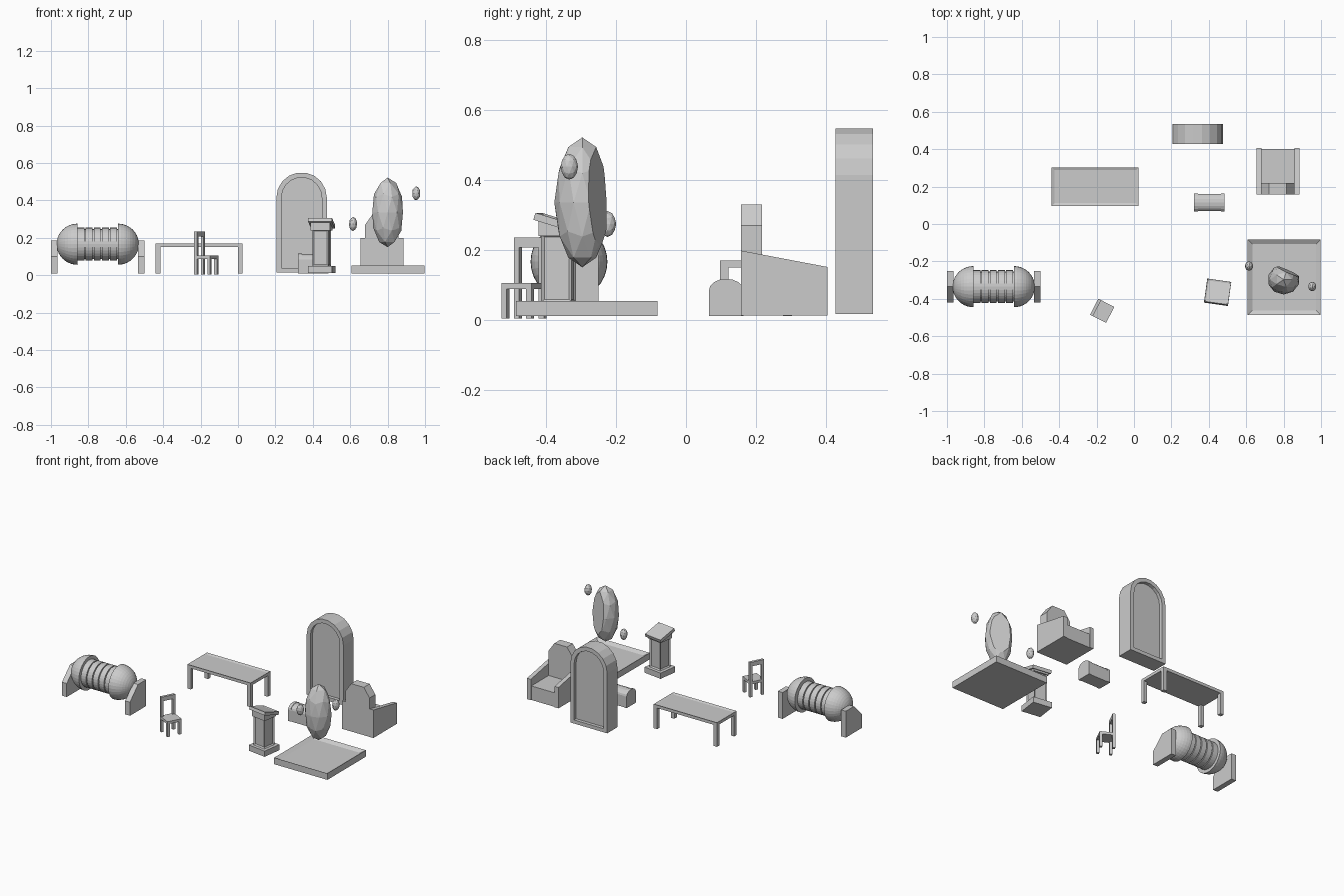
import bpy, bmesh, math
from mathutils import Vector, Matrix

if "Cube" in bpy.data.objects:
    bpy.data.objects.remove(bpy.data.objects["Cube"])


def finish(bm, name, m=None):
    if m is not None:
        bmesh.ops.transform(bm, matrix=m, verts=bm.verts)
    bmesh.ops.recalc_face_normals(bm, faces=bm.faces)
    me = bpy.data.meshes.new(name)
    bm.to_mesh(me)
    bm.free()
    ob = bpy.data.objects.new(name, me)
    bpy.context.collection.objects.link(ob)
    return ob


def prism(name, pts, axis, a, b, m=None):
    """Extrude a 2D profile along an axis (x: profile is y,z; y: profile is x,z)."""
    bm = bmesh.new()
    put = {'x': lambda p, t: (t, p[0], p[1]), 'y': lambda p, t: (p[0], t, p[1])}[axis]
    lo = [bm.verts.new(put(p, a)) for p in pts]
    hi = [bm.verts.new(put(p, b)) for p in pts]
    bm.faces.new(lo)
    bm.faces.new(hi)
    for i in range(len(pts)):
        j = (i + 1) % len(pts)
        bm.faces.new((lo[i], lo[j], hi[j], hi[i]))
    return finish(bm, name, m)


def box(name, x, y, z, m=None, inset=0, depth=0, sides=False):
    """Box from ranges; optionally with recessed top or recessed side panels."""
    bm = bmesh.new()
    bmesh.ops.create_cube(bm, size=1)
    for v in bm.verts:
        v.co = [r[0] if c < 0 else r[1] for c, r in zip(v.co, (x, y, z))]
    if inset:
        bm.normal_update()
        fs = [f for f in bm.faces if (abs(f.normal.z) < .5 if sides else f.normal.z > .5)]
        bmesh.ops.inset_individual(bm, faces=fs, thickness=inset, depth=0)
        for f in fs:
            n = f.normal.copy()
            for v in f.verts:
                v.co -= n * depth
    return finish(bm, name, m)


def lathe_x(name, prof, cy, cz, seg=32):
    """Revolve an (x, radius) profile around a horizontal axis."""
    bm = bmesh.new()
    vs = [bm.verts.new((x, 0, r)) for x, r in prof]
    es = [bm.edges.new(e) for e in zip(vs, vs[1:])]
    bmesh.ops.spin(bm, geom=vs + es, cent=(0, 0, 0), axis=(1, 0, 0), angle=2 * math.pi,
                   steps=seg, use_duplicate=False)
    bmesh.ops.remove_doubles(bm, verts=bm.verts, dist=1e-5)
    return finish(bm, name, Matrix.Translation((0, cy, cz)))


def crystal(name, loc, size, sub, cut=None):
    bm = bmesh.new()
    bmesh.ops.create_icosphere(bm, subdivisions=sub, radius=1)
    bmesh.ops.scale(bm, vec=size, verts=bm.verts)
    if cut:
        n = Vector(cut[0]).normalized()
        r = bmesh.ops.bisect_plane(bm, geom=bm.verts[:] + bm.edges[:] + bm.faces[:],
                                   plane_co=n * cut[1], plane_no=n, clear_outer=True)
        bmesh.ops.contextual_create(bm, geom=[e for e in r['geom_cut'] if isinstance(e, bmesh.types.BMEdge)])
    return finish(bm, name, Matrix.Translation(loc))


# capsule: domed ends, banded body, wedge stands
CX, CY, CZ = -.75, -.335, .166
for s, side in ((-1, "left"), (1, "right")):
    dome = [(CX + s * (.108 + .112 * math.sin(t)), .11 * math.cos(t))
            for t in [i * math.pi / 20 for i in range(11)]]
    lathe_x(side + "_dome", [(CX + s * .108, 0)] + dome, CY, CZ)
    a, b = sorted((CX + s * .215, CX + s * .25))
    prism(side + "_stand", [(-.42, .01), (-.25, .01), (-.25, .185), (-.335, .185), (-.42, .1)], 'x', a, b)
lathe_x("capsule_core", [(CX - .11, 0), (CX - .11, .08), (CX + .11, .08), (CX + .11, 0)], CY, CZ)
for i in range(5):
    x = CX - .108 + i * .0435
    lathe_x("capsule_band", [(x, .075), (x, .088), (x + .037, .088), (x + .037, .075)], CY, CZ)

# table
box("table_top", (-.44, .025), (.097, .303), (.15, .17), inset=.022, depth=.006)
for x in (-.44, 0):
    for y in (.097, .278):
        box("table_leg", (x, x + .025), (y, y + .025), (.01, .15))

# chair, facing its local +x
M = Matrix.Translation((-.17, -.464, 0)) @ Matrix.Rotation(math.radians(-27), 4, 'Z')
H, L = .048, .017
box("chair_seat", (-H, H), (-H, H), (.088, .105), M)
for y in (-H, H - L):
    box("chair_front_leg", (H - L, H), (y, y + L), (.003, .088), M)
    box("chair_back_post", (-H, -H + L), (y, y + L), (.003, .235), M)
box("chair_top_rail", (-H, -H + L), (-H + L, H - L), (.207, .235), M)

# stone arch with recessed panel
AX, AZ, RO, RI = .34, .415, .135, .108
for s in (-1, 1):
    for i in range(4):
        z = .016 + i * .09975
        a, b = sorted((AX + s * RO, AX + s * RI))
        box("arch_side_block", (a, b), (.428, .535), (z, z + .09975))
N = 9
for i in range(N):
    t0, t1 = i * math.pi / N, (i + 1) * math.pi / N
    prism("arch_stone", [(AX + r * math.cos(t), AZ + r * math.sin(t))
                         for r, t in ((RI, t0), (RO, t0), (RO, t1), (RI, t1))], 'y', .428, .535)
box("arch_sill", (AX - RI, AX + RI), (.428, .535), (.016, .04))
prism("arch_panel", [(AX - RI, .03), (AX + RI, .03)] +
      [(AX + RI * math.cos(i * math.pi / N), AZ + RI * math.sin(i * math.pi / N)) for i in range(N + 1)],
      'y', .45, .513)


# barrel-topped chest
def chest_profile(g):
    c, w = .115, .046 + g
    return [(c - w, .01), (c + w, .01)] + [
        (c + w * math.cos(t), .085 + (.029 + g) * math.sin(t)) for t in [i * math.pi / 8 for i in range(9)]]


prism("chest_body", chest_profile(0), 'x', .322, .485)
for x in (.322, .465):
    prism("chest_band", chest_profile(.003), 'x', x, x + .02)

# throne, facing +y
prism("throne_back", [(.68, .012), (.857, .012), (.857, .27), (.815, .33), (.722, .33), (.68, .27)],
      'y', .157, .218)
box("throne_seat", (.68, .857), (.218, .4), (.012, .105))
for x in (.654, .857):
    prism("throne_arm", [(.157, .012), (.405, .012), (.405, .151), (.157, .198)], 'x', x, x + .028)

# lectern
M = Matrix.Translation((.447, -.365, 0)) @ Matrix.Rotation(math.radians(-8), 4, 'Z')
box("lectern_base", (-.065, .065), (-.065, .065), (.012, .05), M)
box("lectern_column", (-.044, .044), (-.044, .044), (.05, .245), M, inset=.012, depth=.006, sides=True)
prism("lectern_head", [(-.05, .24), (.05, .24), (.05, .255), (-.05, .285)], 'x', -.052, .052, M)
T = M @ Matrix.Translation((0, 0, .276)) @ Matrix.Rotation(math.radians(-17), 4, 'X')
box("lectern_board", (-.064, .064), (-.064, .064), (-.009, .012), T, inset=.012, depth=.004)

# platform with floating crystals
box("platform", (.607, .998), (-.487, -.082), (.01, .053), inset=.036, depth=.015)
crystal("large_crystal", (.8, -.297, .336), (.086, .08, .186), 2, ((.4, .9, .05), .05))
crystal("left_small_crystal", (.615, -.225, .274), (.022, .025, .037), 2)
crystal("right_small_crystal", (.953, -.334, .438), (.022, .025, .037), 2)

Exercise:
In copying the material, drop all pictures and keep everything else identical.

Output for this exercise:
import bpy, bmesh, math
from mathutils import Vector, Matrix

if "Cube" in bpy.data.objects:
    bpy.data.objects.remove(bpy.data.objects["Cube"])


def finish(bm, name, m=None):
    if m is not None:
        bmesh.ops.transform(bm, matrix=m, verts=bm.verts)
    bmesh.ops.recalc_face_normals(bm, faces=bm.faces)
    me = bpy.data.meshes.new(name)
    bm.to_mesh(me)
    bm.free()
    ob = bpy.data.objects.new(name, me)
    bpy.context.collection.objects.link(ob)
    return ob


def prism(name, pts, axis, a, b, m=None):
    """Extrude a 2D profile along an axis (x: profile is y,z; y: profile is x,z)."""
    bm = bmesh.new()
    put = {'x': lambda p, t: (t, p[0], p[1]), 'y': lambda p, t: (p[0], t, p[1])}[axis]
    lo = [bm.verts.new(put(p, a)) for p in pts]
    hi = [bm.verts.new(put(p, b)) for p in pts]
    bm.faces.new(lo)
    bm.faces.new(hi)
    for i in range(len(pts)):
        j = (i + 1) % len(pts)
        bm.faces.new((lo[i], lo[j], hi[j], hi[i]))
    return finish(bm, name, m)


def box(name, x, y, z, m=None, inset=0, depth=0, sides=False):
    """Box from ranges; optionally with recessed top or recessed side panels."""
    bm = bmesh.new()
    bmesh.ops.create_cube(bm, size=1)
    for v in bm.verts:
        v.co = [r[0] if c < 0 else r[1] for c, r in zip(v.co, (x, y, z))]
    if inset:
        bm.normal_update()
        fs = [f for f in bm.faces if (abs(f.normal.z) < .5 if sides else f.normal.z > .5)]
        bmesh.ops.inset_individual(bm, faces=fs, thickness=inset, depth=0)
        for f in fs:
            n = f.normal.copy()
            for v in f.verts:
                v.co -= n * depth
    return finish(bm, name, m)


def lathe_x(name, prof, cy, cz, seg=32):
    """Revolve an (x, radius) profile around a horizontal axis."""
    bm = bmesh.new()
    vs = [bm.verts.new((x, 0, r)) for x, r in prof]
    es = [bm.edges.new(e) for e in zip(vs, vs[1:])]
    bmesh.ops.spin(bm, geom=vs + es, cent=(0, 0, 0), axis=(1, 0, 0), angle=2 * math.pi,
                   steps=seg, use_duplicate=False)
    bmesh.ops.remove_doubles(bm, verts=bm.verts, dist=1e-5)
    return finish(bm, name, Matrix.Translation((0, cy, cz)))


def crystal(name, loc, size, sub, cut=None):
    bm = bmesh.new()
    bmesh.ops.create_icosphere(bm, subdivisions=sub, radius=1)
    bmesh.ops.scale(bm, vec=size, verts=bm.verts)
    if cut:
        n = Vector(cut[0]).normalized()
        r = bmesh.ops.bisect_plane(bm, geom=bm.verts[:] + bm.edges[:] + bm.faces[:],
                                   plane_co=n * cut[1], plane_no=n, clear_outer=True)
        bmesh.ops.contextual_create(bm, geom=[e for e in r['geom_cut'] if isinstance(e, bmesh.types.BMEdge)])
    return finish(bm, name, Matrix.Translation(loc))


# capsule: domed ends, banded body, wedge stands
CX, CY, CZ = -.75, -.335, .166
for s, side in ((-1, "left"), (1, "right")):
    dome = [(CX + s * (.108 + .112 * math.sin(t)), .11 * math.cos(t))
            for t in [i * math.pi / 20 for i in range(11)]]
    lathe_x(side + "_dome", [(CX + s * .108, 0)] + dome, CY, CZ)
    a, b = sorted((CX + s * .215, CX + s * .25))
    prism(side + "_stand", [(-.42, .01), (-.25, .01), (-.25, .185), (-.335, .185), (-.42, .1)], 'x', a, b)
lathe_x("capsule_core", [(CX - .11, 0), (CX - .11, .08), (CX + .11, .08), (CX + .11, 0)], CY, CZ)
for i in range(5):
    x = CX - .108 + i * .0435
    lathe_x("capsule_band", [(x, .075), (x, .088), (x + .037, .088), (x + .037, .075)], CY, CZ)

# table
box("table_top", (-.44, .025), (.097, .303), (.15, .17), inset=.022, depth=.006)
for x in (-.44, 0):
    for y in (.097, .278):
        box("table_leg", (x, x + .025), (y, y + .025), (.01, .15))

# chair, facing its local +x
M = Matrix.Translation((-.17, -.464, 0)) @ Matrix.Rotation(math.radians(-27), 4, 'Z')
H, L = .048, .017
box("chair_seat", (-H, H), (-H, H), (.088, .105), M)
for y in (-H, H - L):
    box("chair_front_leg", (H - L, H), (y, y + L), (.003, .088), M)
    box("chair_back_post", (-H, -H + L), (y, y + L), (.003, .235), M)
box("chair_top_rail", (-H, -H + L), (-H + L, H - L), (.207, .235), M)

# stone arch with recessed panel
AX, AZ, RO, RI = .34, .415, .135, .108
for s in (-1, 1):
    for i in range(4):
        z = .016 + i * .09975
        a, b = sorted((AX + s * RO, AX + s * RI))
        box("arch_side_block", (a, b), (.428, .535), (z, z + .09975))
N = 9
for i in range(N):
    t0, t1 = i * math.pi / N, (i + 1) * math.pi / N
    prism("arch_stone", [(AX + r * math.cos(t), AZ + r * math.sin(t))
                         for r, t in ((RI, t0), (RO, t0), (RO, t1), (RI, t1))], 'y', .428, .535)
box("arch_sill", (AX - RI, AX + RI), (.428, .535), (.016, .04))
prism("arch_panel", [(AX - RI, .03), (AX + RI, .03)] +
      [(AX + RI * math.cos(i * math.pi / N), AZ + RI * math.sin(i * math.pi / N)) for i in range(N + 1)],
      'y', .45, .513)


# barrel-topped chest
def chest_profile(g):
    c, w = .115, .046 + g
    return [(c - w, .01), (c + w, .01)] + [
        (c + w * math.cos(t), .085 + (.029 + g) * math.sin(t)) for t in [i * math.pi / 8 for i in range(9)]]


prism("chest_body", chest_profile(0), 'x', .322, .485)
for x in (.322, .465):
    prism("chest_band", chest_profile(.003), 'x', x, x + .02)

# throne, facing +y
prism("throne_back", [(.68, .012), (.857, .012), (.857, .27), (.815, .33), (.722, .33), (.68, .27)],
      'y', .157, .218)
box("throne_seat", (.68, .857), (.218, .4), (.012, .105))
for x in (.654, .857):
    prism("throne_arm", [(.157, .012), (.405, .012), (.405, .151), (.157, .198)], 'x', x, x + .028)

# lectern
M = Matrix.Translation((.447, -.365, 0)) @ Matrix.Rotation(math.radians(-8), 4, 'Z')
box("lectern_base", (-.065, .065), (-.065, .065), (.012, .05), M)
box("lectern_column", (-.044, .044), (-.044, .044), (.05, .245), M, inset=.012, depth=.006, sides=True)
prism("lectern_head", [(-.05, .24), (.05, .24), (.05, .255), (-.05, .285)], 'x', -.052, .052, M)
T = M @ Matrix.Translation((0, 0, .276)) @ Matrix.Rotation(math.radians(-17), 4, 'X')
box("lectern_board", (-.064, .064), (-.064, .064), (-.009, .012), T, inset=.012, depth=.004)

# platform with floating crystals
box("platform", (.607, .998), (-.487, -.082), (.01, .053), inset=.036, depth=.015)
crystal("large_crystal", (.8, -.297, .336), (.086, .08, .186), 2, ((.4, .9, .05), .05))
crystal("left_small_crystal", (.615, -.225, .274), (.022, .025, .037), 2)
crystal("right_small_crystal", (.953, -.334, .438), (.022, .025, .037), 2)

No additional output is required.